What is required - Give again, unaltered, the lines of the listing below that run from the line having "Matrix.Rotation(math.pi / 2, 4, 'Z')" through the line having "Matrix.Translation((0, 0, .456)))".

Material shown -

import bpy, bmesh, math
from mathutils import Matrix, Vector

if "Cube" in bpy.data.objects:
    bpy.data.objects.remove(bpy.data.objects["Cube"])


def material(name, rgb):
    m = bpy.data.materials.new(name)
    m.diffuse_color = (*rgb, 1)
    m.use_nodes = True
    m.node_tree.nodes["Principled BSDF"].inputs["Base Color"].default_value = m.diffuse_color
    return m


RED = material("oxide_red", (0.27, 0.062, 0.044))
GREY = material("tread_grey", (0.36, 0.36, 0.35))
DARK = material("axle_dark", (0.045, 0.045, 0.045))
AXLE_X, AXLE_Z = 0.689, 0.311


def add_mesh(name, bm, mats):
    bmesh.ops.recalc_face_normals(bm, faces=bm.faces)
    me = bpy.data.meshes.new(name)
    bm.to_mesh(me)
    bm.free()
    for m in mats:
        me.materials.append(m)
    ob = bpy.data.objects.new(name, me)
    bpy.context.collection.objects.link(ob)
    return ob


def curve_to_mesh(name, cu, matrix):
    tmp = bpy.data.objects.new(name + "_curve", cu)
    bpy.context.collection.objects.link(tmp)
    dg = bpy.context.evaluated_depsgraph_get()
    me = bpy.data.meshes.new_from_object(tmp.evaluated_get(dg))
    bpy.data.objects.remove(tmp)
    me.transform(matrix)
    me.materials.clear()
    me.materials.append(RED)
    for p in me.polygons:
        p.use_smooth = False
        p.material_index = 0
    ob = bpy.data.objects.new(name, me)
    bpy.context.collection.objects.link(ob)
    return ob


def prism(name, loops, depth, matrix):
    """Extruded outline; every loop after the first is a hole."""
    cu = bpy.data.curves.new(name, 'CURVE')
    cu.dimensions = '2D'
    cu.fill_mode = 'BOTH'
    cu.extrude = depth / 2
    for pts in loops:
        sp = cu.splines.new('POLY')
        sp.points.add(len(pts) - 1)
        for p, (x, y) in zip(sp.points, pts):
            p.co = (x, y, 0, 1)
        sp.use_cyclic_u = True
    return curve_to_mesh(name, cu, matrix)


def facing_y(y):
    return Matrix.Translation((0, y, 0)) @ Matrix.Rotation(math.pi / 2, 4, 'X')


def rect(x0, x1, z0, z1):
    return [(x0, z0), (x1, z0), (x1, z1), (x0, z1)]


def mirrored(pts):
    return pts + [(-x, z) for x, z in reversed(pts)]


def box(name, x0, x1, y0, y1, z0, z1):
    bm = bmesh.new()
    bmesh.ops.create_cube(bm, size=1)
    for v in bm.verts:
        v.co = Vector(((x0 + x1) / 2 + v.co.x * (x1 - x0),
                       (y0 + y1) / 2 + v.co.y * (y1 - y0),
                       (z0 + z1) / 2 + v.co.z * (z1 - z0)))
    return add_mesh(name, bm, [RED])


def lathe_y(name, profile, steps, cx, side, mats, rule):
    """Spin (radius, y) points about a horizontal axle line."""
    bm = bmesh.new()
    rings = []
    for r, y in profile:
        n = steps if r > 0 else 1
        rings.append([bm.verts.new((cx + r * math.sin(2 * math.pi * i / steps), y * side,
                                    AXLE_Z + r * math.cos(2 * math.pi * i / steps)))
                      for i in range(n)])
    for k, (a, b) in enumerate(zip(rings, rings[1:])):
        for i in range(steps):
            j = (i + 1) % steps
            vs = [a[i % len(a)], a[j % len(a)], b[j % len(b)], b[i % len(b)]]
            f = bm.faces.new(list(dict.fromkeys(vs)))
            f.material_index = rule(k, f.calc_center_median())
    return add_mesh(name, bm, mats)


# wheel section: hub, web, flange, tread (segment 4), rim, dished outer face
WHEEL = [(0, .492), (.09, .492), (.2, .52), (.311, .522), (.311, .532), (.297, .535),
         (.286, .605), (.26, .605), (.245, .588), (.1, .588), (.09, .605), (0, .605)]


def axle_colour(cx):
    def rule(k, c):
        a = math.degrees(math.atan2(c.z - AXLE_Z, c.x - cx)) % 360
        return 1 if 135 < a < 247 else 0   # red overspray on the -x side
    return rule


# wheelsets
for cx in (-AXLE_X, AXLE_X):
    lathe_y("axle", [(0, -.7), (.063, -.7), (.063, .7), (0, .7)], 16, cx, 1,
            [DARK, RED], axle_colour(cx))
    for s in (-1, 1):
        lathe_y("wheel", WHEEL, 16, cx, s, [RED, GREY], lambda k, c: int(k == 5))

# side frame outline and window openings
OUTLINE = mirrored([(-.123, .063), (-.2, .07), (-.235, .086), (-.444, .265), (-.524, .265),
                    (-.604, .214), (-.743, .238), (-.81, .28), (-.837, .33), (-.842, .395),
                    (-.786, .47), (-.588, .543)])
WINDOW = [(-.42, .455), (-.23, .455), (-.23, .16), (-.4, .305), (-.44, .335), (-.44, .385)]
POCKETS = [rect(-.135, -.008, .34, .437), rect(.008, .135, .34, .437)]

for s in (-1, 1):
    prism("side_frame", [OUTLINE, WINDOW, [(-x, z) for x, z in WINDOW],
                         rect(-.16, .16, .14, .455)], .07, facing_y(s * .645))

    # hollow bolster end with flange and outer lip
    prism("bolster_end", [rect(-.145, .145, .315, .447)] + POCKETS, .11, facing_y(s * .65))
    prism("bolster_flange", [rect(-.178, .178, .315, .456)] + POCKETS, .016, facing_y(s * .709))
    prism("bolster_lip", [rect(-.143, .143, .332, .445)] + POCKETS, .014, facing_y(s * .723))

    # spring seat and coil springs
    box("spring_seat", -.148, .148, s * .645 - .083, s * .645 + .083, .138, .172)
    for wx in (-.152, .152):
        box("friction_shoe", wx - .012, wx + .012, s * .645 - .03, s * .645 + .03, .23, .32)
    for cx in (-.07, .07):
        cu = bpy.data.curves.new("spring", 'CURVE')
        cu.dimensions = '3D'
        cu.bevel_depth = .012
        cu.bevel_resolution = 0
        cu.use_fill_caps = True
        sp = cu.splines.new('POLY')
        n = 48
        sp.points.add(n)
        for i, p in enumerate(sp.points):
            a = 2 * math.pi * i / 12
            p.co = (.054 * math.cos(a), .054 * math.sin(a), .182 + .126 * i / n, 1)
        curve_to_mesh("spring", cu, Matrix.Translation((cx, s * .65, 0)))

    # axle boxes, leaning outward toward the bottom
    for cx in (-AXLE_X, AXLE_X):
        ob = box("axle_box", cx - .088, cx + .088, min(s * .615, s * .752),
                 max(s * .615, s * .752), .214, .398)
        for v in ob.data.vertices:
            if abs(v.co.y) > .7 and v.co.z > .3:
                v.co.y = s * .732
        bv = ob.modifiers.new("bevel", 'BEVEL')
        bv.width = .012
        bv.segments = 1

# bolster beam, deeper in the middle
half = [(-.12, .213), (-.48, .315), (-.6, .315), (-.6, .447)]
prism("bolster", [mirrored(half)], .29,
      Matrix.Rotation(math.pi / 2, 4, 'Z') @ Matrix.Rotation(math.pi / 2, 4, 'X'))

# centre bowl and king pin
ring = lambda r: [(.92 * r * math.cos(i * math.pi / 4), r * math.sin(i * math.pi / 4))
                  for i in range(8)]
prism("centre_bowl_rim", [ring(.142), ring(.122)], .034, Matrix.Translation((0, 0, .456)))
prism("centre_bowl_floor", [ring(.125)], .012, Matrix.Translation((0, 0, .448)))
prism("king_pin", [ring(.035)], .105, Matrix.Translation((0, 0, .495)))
--
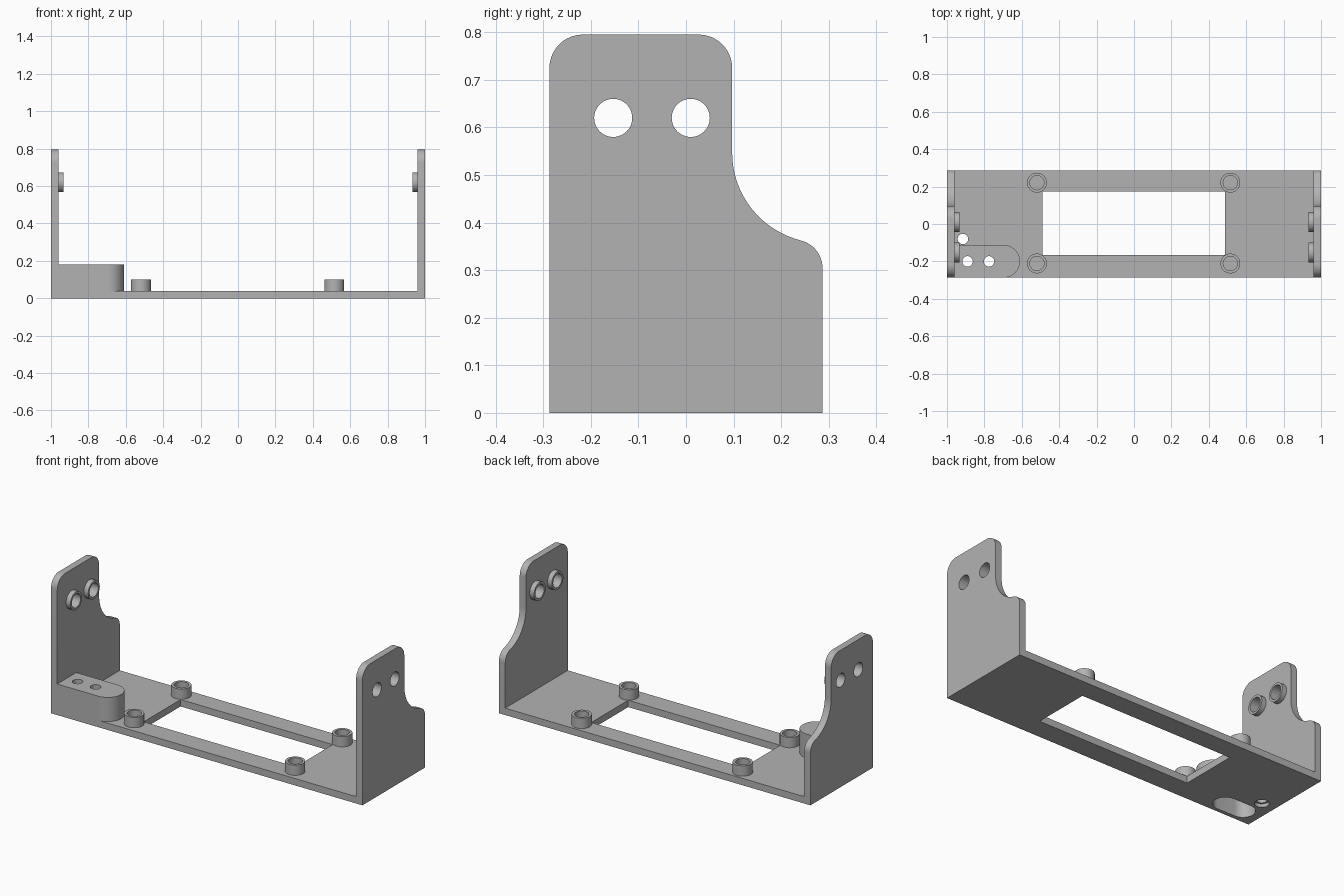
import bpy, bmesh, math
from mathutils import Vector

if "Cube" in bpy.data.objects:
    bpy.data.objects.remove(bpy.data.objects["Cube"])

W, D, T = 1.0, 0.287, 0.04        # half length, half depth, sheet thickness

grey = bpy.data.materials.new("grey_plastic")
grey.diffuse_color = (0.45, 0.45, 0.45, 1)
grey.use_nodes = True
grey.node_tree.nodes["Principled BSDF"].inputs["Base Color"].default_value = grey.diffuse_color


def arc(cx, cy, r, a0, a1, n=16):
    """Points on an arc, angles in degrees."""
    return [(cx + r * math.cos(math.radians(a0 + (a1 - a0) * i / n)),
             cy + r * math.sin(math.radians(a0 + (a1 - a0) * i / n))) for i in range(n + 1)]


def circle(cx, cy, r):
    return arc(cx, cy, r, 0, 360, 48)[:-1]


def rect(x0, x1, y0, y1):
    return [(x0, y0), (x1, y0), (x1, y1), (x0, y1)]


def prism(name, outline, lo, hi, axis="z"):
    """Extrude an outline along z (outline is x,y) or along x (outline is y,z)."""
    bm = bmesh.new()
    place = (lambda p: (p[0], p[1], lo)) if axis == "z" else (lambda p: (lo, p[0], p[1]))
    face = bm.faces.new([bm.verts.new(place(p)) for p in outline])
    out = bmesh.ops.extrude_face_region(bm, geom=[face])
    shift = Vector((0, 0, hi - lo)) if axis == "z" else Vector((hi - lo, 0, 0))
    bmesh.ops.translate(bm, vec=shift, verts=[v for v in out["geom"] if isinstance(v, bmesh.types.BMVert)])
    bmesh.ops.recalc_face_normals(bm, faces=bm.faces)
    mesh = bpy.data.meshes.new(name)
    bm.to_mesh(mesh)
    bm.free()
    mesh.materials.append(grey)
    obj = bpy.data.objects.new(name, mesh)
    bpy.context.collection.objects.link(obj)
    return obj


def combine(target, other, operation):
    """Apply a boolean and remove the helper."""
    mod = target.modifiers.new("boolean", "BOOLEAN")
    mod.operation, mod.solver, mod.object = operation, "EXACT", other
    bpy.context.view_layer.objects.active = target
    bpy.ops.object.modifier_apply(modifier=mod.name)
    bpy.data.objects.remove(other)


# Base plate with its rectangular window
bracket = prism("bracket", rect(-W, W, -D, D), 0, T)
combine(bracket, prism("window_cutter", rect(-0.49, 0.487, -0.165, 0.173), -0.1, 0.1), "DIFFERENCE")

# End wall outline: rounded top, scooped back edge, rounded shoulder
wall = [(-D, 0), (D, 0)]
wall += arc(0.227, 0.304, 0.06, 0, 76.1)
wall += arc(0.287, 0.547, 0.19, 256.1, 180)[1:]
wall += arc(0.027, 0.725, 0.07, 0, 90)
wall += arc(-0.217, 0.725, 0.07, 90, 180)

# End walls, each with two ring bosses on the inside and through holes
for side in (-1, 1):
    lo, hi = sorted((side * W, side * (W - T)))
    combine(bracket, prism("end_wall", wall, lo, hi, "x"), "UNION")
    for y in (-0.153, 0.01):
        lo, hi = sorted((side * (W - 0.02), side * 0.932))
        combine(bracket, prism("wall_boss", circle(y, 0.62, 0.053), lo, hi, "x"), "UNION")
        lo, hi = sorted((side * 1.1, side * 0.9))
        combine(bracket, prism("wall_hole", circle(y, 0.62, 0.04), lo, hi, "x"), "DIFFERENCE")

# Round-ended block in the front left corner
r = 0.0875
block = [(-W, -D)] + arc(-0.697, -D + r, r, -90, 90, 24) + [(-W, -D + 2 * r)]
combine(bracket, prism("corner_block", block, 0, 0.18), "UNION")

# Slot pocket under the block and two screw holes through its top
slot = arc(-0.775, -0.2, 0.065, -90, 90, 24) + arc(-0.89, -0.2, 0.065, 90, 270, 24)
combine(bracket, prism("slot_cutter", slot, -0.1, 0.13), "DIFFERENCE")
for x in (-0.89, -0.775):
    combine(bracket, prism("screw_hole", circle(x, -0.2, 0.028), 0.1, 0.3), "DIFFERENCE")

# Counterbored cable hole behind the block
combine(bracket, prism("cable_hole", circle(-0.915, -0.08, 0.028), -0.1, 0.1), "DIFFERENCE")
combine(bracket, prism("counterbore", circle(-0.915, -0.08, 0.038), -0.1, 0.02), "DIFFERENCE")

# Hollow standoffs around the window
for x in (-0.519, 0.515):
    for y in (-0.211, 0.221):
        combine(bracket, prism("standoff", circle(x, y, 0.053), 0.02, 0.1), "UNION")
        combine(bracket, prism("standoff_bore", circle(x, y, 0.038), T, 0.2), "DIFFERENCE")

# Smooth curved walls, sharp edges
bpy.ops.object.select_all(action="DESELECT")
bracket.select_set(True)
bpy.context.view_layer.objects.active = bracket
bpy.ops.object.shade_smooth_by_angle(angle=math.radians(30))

Task solution -
      Matrix.Rotation(math.pi / 2, 4, 'Z') @ Matrix.Rotation(math.pi / 2, 4, 'X'))

# centre bowl and king pin
ring = lambda r: [(.92 * r * math.cos(i * math.pi / 4), r * math.sin(i * math.pi / 4))
                  for i in range(8)]
prism("centre_bowl_rim", [ring(.142), ring(.122)], .034, Matrix.Translation((0, 0, .456)))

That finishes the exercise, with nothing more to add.